The disconnect between Barrymore’s appearance and his character was a serious handicap for me; indeed, I could have seen Melvyn Douglas, who played a rival for Cora’s affection, as a better choice to play George. Yet, Barrymore offered a kind of intensity that stayed kosher, and suggested the avarice of his profession without making it a stereotype of the grasping Jew. When he lathers over a potential $100,000 payday that would compromise a friend of his wife’s, his eyes could light half of Manhattan; however, like the doting Jewish husband, he lets the suit go to please Cora.
George has blinded himself to his real position in his family—Cora’s children from a previous marriage, Dorothy (Barbara Perry) and Richard Dwight (future director Richard Quine), disdain George and proudly declare their father is in Washington, DC, yet George persists in calling himself their father. When he learns that Cora is abandoning him, his despair goes a bit too big, but Wyler achieved the appropriate somberness by keeping Barrymore in the shadows and having Daniels interrupt his intended leap out a window in a very quick scene that doesn’t allow for too much mugging for the camera.
Many small comic moments brighten the film. For example, when the adults who see Dorothy and Richard unfailingly exclaim, “my, how you’ve grown,” or words to that effect, not only does young Richard predict their comments, but he also adds, “What do they expect us to do? Get smaller?” Wise-cracking Bessie insults an inattentive boyfriend with, “Sure I missed you—like Booth missed Lincoln.” Middle-aged, ample secretary Goldie Rindskopf (Angela Jacobs) moves languidly through the office, her broad beam a vision of delight for the two Italians and a thoroughly refreshing, if superficial look at the sex appeal of an older woman.

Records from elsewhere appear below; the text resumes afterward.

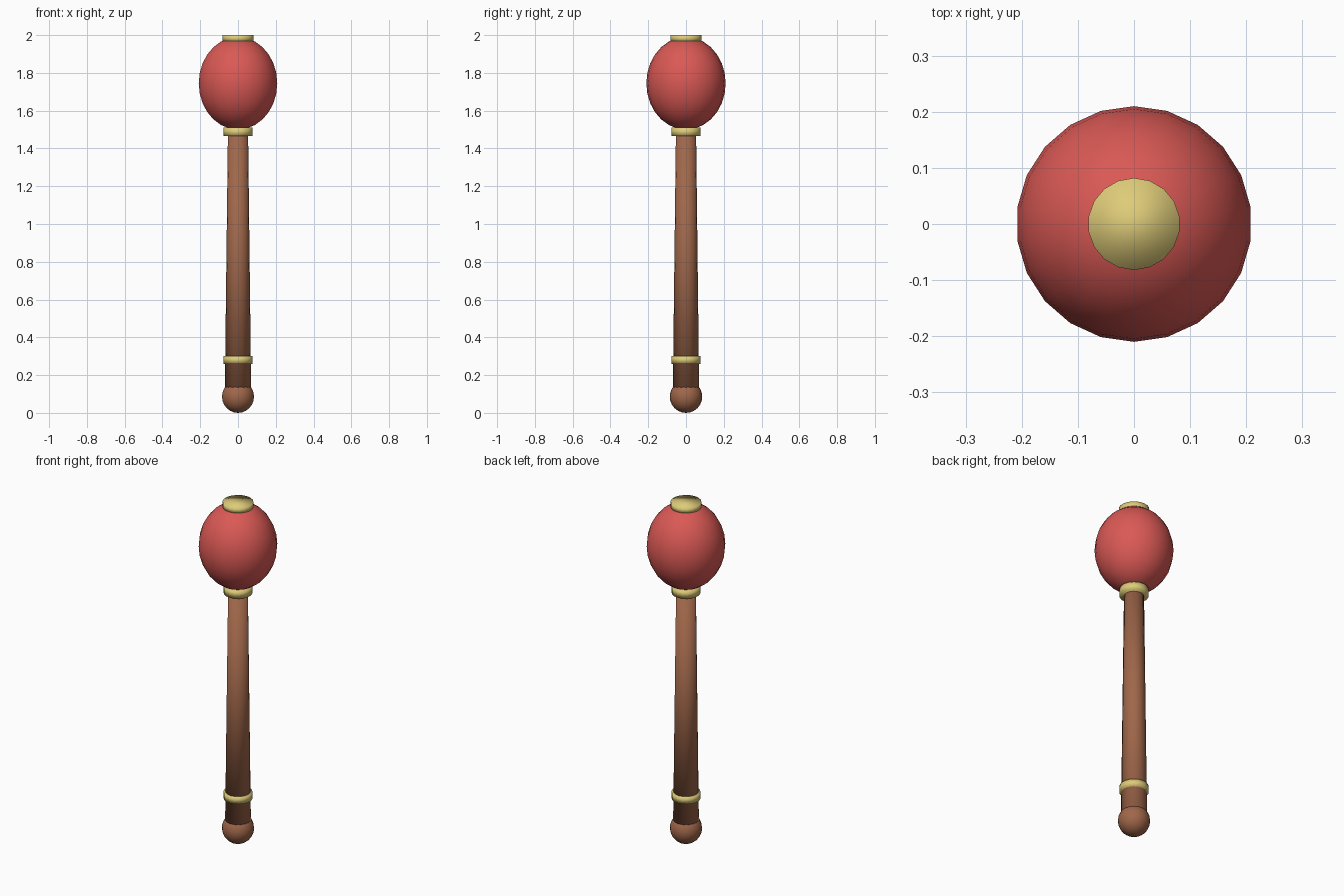
import bpy

if "Cube" in bpy.data.objects:
    bpy.data.objects.remove(bpy.data.objects["Cube"])


def make_mat(name, rgb):
    m = bpy.data.materials.new(name)
    m.diffuse_color = (*rgb, 1.0)
    m.use_nodes = True
    m.node_tree.nodes["Principled BSDF"].inputs["Base Color"].default_value = m.diffuse_color
    return m


red = make_mat("red", (0.70, 0.10, 0.09))
gold = make_mat("gold", (0.73, 0.60, 0.19))
brown = make_mat("brown", (0.35, 0.135, 0.068))


def finish(name, mat):
    ob = bpy.context.object
    ob.name = name
    ob.data.materials.append(mat)
    bpy.ops.object.shade_smooth()
    return ob


def tapered(name, r_low, r_high, z_low, z_high, sides, mat):
    bpy.ops.mesh.primitive_cone_add(vertices=sides, radius1=r_low, radius2=r_high,
                                    depth=z_high - z_low,
                                    location=(0, 0, (z_low + z_high) / 2))
    return finish(name, mat)


def ellipsoid(name, r, half_height, z, segments, rings, mat):
    bpy.ops.mesh.primitive_uv_sphere_add(segments=segments, ring_count=rings,
                                         radius=1, location=(0, 0, z))
    bpy.context.object.scale = (r, r, half_height)
    bpy.ops.object.transform_apply(location=False, rotation=False, scale=True)
    return finish(name, mat)


# Handle with a round knob at its foot
ellipsoid("knob", 0.086, 0.086, 0.086, 18, 12, brown)
tapered("shaft", 0.07, 0.053, 0.09, 1.52, 16, brown)

# Metal bands
tapered("lower_band", 0.077, 0.077, 0.26, 0.30, 18, gold)
tapered("upper_band", 0.077, 0.077, 1.465, 1.51, 18, gold)

# Egg-shaped head with a disc on top
ellipsoid("head", 0.21, 0.245, 1.745, 22, 14, red)
tapered("top_cap", 0.082, 0.082, 1.965, 2.0, 18, gold)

Rice studied and practiced law for a short while, and his jaundiced view of the profession, from the emotional tricks and fake alibis that help lawyers get criminals acquitted, to the lobbying on behalf of big business and the flexible fees to cover losses, gets a full airing in the actions of George Simon. Class conflict is also well represented in the scenario, but anti-Semitism is only vaguely alluded to. Rice had seen the rise of the Nazis during a trip to Germany in 1932, but with only a few exceptions—most notably, the films of Frank Borzage—the studios stayed far away from the impending calamity; Counsellor at Law is no exception. Nonetheless, George Simon remains a fairly sympathetic character, and the subtext of presumed Aryan superiority represented by Cora and her set gives this film the kind of meat a thorough professional like Wyler could sink his teeth into.